◆ **WHAT THIS TASK INVOLVES**:
Copy out all lines of the material below in which "faces" occurs.

◆ **STUDY MATERIAL**:
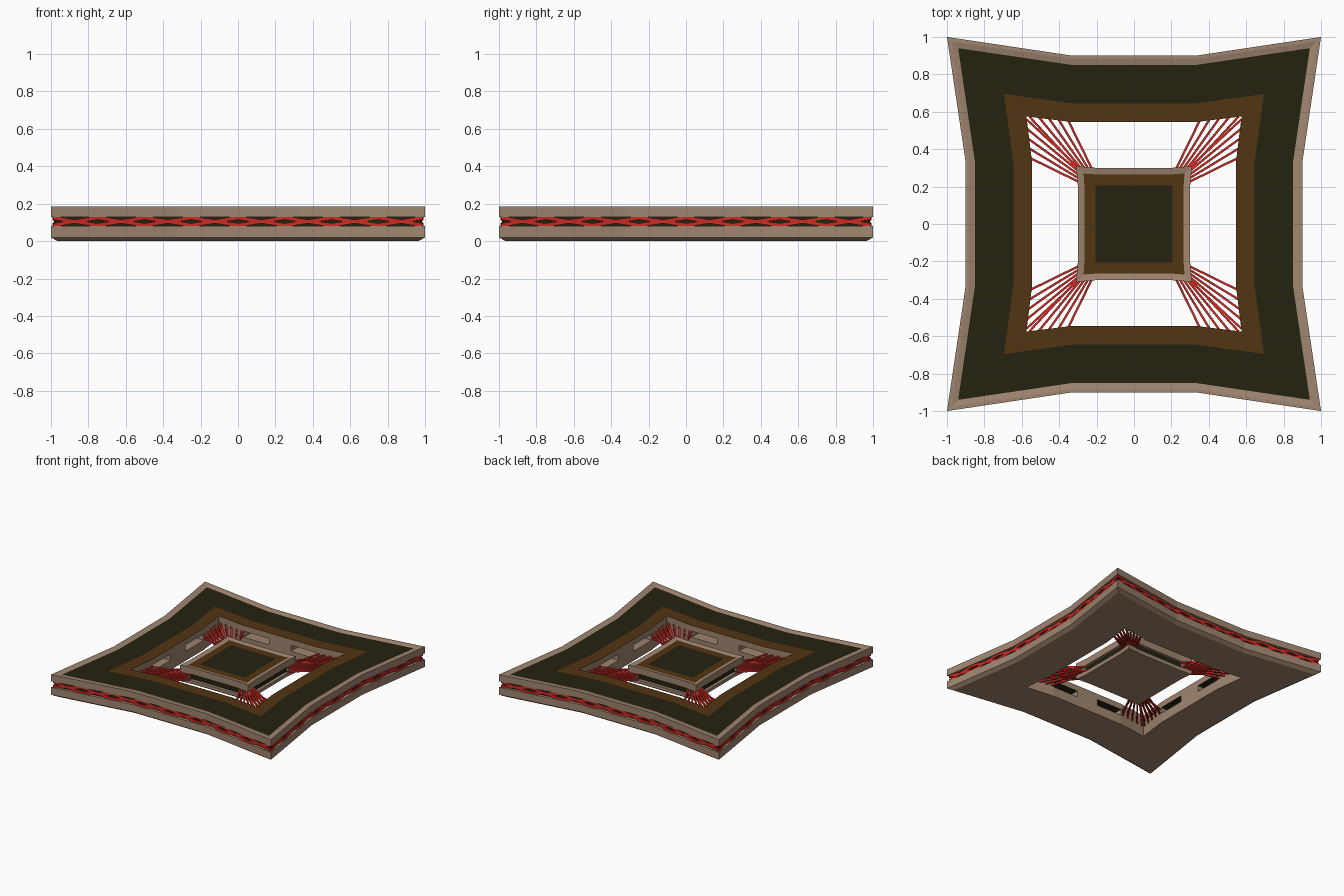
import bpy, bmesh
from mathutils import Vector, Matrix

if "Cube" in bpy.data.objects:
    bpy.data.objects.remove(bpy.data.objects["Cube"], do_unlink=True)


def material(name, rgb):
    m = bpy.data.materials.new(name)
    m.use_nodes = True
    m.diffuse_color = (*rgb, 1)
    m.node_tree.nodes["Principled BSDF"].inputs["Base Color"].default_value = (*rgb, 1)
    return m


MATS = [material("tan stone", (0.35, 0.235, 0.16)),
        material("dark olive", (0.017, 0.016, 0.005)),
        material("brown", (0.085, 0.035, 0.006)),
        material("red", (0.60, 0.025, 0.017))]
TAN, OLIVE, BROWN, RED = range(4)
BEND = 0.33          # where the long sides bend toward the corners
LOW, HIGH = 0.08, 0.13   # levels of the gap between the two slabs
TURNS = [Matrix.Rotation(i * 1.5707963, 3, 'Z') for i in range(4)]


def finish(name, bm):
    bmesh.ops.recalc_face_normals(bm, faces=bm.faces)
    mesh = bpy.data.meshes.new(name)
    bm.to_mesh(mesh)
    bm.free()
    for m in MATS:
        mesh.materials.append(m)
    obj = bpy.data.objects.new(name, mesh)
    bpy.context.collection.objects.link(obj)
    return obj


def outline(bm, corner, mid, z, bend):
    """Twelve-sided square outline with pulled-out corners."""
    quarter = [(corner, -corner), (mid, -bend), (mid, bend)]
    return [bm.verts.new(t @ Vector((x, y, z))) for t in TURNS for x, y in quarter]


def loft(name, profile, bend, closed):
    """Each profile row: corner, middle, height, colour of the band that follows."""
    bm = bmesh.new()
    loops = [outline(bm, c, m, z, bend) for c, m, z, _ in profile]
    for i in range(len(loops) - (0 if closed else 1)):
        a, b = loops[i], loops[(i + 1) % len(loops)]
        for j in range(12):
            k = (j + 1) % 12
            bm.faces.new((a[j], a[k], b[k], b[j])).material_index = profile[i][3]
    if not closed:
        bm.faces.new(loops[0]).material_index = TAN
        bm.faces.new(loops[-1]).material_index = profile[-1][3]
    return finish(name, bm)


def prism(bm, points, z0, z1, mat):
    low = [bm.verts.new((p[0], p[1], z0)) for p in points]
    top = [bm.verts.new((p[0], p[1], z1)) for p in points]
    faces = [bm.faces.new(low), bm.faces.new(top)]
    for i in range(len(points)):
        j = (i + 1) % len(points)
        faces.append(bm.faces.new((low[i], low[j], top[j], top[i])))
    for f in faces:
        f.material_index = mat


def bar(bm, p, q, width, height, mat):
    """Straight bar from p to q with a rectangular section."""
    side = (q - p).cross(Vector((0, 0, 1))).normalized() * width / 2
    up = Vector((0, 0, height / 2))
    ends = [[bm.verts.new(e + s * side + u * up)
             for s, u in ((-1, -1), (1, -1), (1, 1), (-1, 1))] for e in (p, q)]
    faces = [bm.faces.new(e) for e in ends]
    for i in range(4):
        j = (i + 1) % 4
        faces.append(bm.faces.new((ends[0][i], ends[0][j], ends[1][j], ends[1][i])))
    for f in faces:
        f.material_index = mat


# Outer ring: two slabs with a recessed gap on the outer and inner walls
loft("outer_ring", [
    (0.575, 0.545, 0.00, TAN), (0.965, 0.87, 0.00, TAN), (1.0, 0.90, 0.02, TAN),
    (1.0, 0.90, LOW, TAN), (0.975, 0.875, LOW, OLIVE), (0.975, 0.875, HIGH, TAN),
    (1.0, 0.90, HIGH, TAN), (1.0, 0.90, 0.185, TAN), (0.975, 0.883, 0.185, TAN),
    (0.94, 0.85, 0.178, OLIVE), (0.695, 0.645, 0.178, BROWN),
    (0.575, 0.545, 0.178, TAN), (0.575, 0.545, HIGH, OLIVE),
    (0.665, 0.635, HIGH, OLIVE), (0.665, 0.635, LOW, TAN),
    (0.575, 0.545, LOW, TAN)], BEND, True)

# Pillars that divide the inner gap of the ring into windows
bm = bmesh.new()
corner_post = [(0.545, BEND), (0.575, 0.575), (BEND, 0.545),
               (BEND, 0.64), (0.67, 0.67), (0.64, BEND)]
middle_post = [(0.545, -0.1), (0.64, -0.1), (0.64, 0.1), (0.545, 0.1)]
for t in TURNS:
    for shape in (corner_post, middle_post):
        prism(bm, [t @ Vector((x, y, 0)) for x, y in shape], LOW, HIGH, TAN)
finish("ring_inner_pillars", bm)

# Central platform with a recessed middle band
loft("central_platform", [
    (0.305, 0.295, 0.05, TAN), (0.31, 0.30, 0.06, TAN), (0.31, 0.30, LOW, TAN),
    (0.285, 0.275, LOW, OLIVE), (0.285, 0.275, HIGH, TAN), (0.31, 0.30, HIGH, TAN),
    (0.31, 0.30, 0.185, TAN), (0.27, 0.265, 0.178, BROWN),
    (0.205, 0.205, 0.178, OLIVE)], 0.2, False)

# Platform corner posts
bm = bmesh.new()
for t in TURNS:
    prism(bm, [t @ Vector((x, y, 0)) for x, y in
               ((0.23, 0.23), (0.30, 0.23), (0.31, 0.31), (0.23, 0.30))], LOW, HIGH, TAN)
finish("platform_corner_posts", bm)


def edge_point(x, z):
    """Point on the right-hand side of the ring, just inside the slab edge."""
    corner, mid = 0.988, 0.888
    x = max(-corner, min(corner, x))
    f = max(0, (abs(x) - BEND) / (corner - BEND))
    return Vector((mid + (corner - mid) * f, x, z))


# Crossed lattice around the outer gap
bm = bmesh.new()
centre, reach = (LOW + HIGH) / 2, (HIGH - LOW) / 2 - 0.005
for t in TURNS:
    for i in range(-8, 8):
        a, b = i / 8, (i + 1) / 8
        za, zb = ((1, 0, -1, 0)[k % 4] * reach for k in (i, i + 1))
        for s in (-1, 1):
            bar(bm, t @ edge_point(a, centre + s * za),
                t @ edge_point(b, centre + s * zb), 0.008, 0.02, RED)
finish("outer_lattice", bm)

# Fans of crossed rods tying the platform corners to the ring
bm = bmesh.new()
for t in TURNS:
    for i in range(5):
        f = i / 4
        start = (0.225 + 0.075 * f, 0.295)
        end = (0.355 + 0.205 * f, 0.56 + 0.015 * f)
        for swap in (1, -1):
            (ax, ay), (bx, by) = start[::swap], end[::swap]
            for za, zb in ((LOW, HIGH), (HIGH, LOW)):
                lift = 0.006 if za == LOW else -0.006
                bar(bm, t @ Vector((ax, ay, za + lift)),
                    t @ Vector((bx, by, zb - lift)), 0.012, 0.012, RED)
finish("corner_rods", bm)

◆ **EXERCISE RESPONSE**:
    bmesh.ops.recalc_face_normals(bm, faces=bm.faces)
            bm.faces.new((a[j], a[k], b[k], b[j])).material_index = profile[i][3]
        bm.faces.new(loops[0]).material_index = TAN
        bm.faces.new(loops[-1]).material_index = profile[-1][3]
    faces = [bm.faces.new(low), bm.faces.new(top)]
        faces.append(bm.faces.new((low[i], low[j], top[j], top[i])))
    for f in faces:
    faces = [bm.faces.new(e) for e in ends]
        faces.append(bm.faces.new((ends[0][i], ends[0][j], ends[1][j], ends[1][i])))
    for f in faces:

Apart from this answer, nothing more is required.